(Information shown Opens)

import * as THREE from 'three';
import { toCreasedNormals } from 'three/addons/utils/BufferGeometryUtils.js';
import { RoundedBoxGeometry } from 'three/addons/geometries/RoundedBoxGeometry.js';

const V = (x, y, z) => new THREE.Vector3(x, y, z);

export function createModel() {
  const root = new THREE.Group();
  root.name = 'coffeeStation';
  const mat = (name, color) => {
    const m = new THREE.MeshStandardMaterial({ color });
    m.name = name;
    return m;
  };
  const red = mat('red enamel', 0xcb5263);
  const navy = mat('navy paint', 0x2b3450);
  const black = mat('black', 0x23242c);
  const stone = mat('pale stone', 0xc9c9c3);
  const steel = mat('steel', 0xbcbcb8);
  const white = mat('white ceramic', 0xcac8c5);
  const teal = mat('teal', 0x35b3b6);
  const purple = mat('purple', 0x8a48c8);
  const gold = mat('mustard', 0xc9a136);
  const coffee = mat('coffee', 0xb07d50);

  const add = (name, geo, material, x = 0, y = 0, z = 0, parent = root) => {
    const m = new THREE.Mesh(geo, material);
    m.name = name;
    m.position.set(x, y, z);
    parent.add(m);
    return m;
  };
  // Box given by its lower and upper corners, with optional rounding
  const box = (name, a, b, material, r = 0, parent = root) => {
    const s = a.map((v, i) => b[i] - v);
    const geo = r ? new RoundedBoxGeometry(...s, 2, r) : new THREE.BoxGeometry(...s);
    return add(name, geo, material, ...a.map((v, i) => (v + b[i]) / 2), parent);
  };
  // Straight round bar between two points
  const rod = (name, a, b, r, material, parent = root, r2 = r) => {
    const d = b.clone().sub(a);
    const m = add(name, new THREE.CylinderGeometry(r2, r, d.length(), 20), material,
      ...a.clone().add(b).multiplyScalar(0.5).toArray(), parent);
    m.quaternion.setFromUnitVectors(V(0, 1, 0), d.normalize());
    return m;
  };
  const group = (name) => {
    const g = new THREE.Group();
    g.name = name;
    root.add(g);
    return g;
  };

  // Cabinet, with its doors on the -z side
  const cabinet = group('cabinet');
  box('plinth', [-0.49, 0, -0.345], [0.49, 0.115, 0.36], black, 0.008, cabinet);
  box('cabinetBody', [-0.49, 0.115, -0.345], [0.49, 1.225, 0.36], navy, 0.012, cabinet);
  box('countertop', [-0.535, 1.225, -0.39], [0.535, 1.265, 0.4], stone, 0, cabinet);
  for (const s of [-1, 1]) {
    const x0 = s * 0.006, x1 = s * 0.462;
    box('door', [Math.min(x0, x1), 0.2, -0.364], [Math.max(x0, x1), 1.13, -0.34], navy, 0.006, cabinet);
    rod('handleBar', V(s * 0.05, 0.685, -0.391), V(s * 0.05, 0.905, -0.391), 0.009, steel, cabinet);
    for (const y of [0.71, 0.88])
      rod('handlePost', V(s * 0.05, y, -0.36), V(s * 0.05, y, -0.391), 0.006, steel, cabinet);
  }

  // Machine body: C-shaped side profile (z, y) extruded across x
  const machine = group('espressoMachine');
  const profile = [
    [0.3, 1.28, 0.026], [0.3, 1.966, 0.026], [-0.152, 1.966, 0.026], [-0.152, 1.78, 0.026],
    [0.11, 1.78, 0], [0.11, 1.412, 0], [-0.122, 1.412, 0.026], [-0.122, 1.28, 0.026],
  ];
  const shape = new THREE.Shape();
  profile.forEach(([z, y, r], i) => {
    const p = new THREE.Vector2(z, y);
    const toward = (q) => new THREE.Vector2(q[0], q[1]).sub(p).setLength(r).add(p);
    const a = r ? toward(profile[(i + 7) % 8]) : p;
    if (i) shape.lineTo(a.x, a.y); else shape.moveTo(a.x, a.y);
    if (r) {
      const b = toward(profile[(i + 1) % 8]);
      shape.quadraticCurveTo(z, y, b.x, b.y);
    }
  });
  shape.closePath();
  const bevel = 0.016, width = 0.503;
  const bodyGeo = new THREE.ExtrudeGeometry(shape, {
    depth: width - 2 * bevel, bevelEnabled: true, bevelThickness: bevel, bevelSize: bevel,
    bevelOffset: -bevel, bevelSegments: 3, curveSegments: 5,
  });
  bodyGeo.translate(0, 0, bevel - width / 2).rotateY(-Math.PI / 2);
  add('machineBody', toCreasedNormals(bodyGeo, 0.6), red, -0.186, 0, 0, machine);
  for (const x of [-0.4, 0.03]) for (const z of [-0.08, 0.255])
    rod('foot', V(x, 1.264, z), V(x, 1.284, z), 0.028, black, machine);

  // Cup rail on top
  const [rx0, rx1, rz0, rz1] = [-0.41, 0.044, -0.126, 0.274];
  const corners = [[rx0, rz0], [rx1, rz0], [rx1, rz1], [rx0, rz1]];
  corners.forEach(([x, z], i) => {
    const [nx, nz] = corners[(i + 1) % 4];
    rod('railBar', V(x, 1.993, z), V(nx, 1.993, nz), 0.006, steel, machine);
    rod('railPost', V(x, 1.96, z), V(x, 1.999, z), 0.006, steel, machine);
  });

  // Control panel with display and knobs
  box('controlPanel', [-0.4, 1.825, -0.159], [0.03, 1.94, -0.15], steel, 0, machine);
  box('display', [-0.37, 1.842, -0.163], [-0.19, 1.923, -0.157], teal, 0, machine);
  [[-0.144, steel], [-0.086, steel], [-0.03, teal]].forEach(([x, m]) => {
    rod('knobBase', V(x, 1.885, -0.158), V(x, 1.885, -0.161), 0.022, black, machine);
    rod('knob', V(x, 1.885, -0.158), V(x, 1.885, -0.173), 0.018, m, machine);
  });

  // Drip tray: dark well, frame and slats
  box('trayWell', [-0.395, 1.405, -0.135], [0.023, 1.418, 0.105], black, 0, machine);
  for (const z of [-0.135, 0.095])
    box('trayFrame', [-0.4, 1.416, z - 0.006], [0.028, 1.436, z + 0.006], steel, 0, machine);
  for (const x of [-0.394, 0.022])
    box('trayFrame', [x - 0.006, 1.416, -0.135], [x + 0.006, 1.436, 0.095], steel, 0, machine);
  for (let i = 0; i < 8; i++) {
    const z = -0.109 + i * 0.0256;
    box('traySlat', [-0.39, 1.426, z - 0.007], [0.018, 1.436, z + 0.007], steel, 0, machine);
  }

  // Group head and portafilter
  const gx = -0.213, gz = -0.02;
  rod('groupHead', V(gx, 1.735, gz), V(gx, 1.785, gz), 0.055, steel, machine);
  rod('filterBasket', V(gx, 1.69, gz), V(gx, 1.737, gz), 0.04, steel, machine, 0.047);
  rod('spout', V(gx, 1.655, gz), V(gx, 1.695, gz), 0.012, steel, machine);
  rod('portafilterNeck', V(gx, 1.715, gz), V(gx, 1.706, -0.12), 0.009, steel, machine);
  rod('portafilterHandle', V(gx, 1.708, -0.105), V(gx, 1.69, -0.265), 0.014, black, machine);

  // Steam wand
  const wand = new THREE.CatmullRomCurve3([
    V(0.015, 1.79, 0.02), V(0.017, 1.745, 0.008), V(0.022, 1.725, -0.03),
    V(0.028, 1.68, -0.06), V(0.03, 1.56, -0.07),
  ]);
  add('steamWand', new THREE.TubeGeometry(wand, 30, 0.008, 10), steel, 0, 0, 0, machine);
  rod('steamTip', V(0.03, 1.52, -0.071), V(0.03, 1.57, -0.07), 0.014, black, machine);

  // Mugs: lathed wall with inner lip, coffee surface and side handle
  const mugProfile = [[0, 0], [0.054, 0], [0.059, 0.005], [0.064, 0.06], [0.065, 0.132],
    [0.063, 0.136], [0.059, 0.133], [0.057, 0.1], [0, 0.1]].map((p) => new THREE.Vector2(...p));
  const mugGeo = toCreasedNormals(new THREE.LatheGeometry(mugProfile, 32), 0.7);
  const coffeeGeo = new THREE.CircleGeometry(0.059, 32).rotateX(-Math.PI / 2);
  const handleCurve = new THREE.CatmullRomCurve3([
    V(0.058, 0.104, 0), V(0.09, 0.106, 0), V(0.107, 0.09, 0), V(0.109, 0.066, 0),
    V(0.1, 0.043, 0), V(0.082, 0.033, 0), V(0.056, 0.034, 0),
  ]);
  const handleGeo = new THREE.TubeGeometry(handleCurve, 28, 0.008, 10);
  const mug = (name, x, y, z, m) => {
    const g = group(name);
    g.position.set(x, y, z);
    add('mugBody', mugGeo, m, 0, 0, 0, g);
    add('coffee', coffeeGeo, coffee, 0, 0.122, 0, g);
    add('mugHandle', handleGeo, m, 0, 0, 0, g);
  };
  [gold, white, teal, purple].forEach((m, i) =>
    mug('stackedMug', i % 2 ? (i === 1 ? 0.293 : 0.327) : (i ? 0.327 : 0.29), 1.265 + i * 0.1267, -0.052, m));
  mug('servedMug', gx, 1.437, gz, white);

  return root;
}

(Information shown Closes)

> [Problem to work on] All that should be written out is the stretch of lines above between the one holding "head and portafilter" and the one holding "0.012, steel, machine);", inclusive, exactly as given.

> [Answer to the exercise]
  // Group head and portafilter
  const gx = -0.213, gz = -0.02;
  rod('groupHead', V(gx, 1.735, gz), V(gx, 1.785, gz), 0.055, steel, machine);
  rod('filterBasket', V(gx, 1.69, gz), V(gx, 1.737, gz), 0.04, steel, machine, 0.047);
  rod('spout', V(gx, 1.655, gz), V(gx, 1.695, gz), 0.012, steel, machine);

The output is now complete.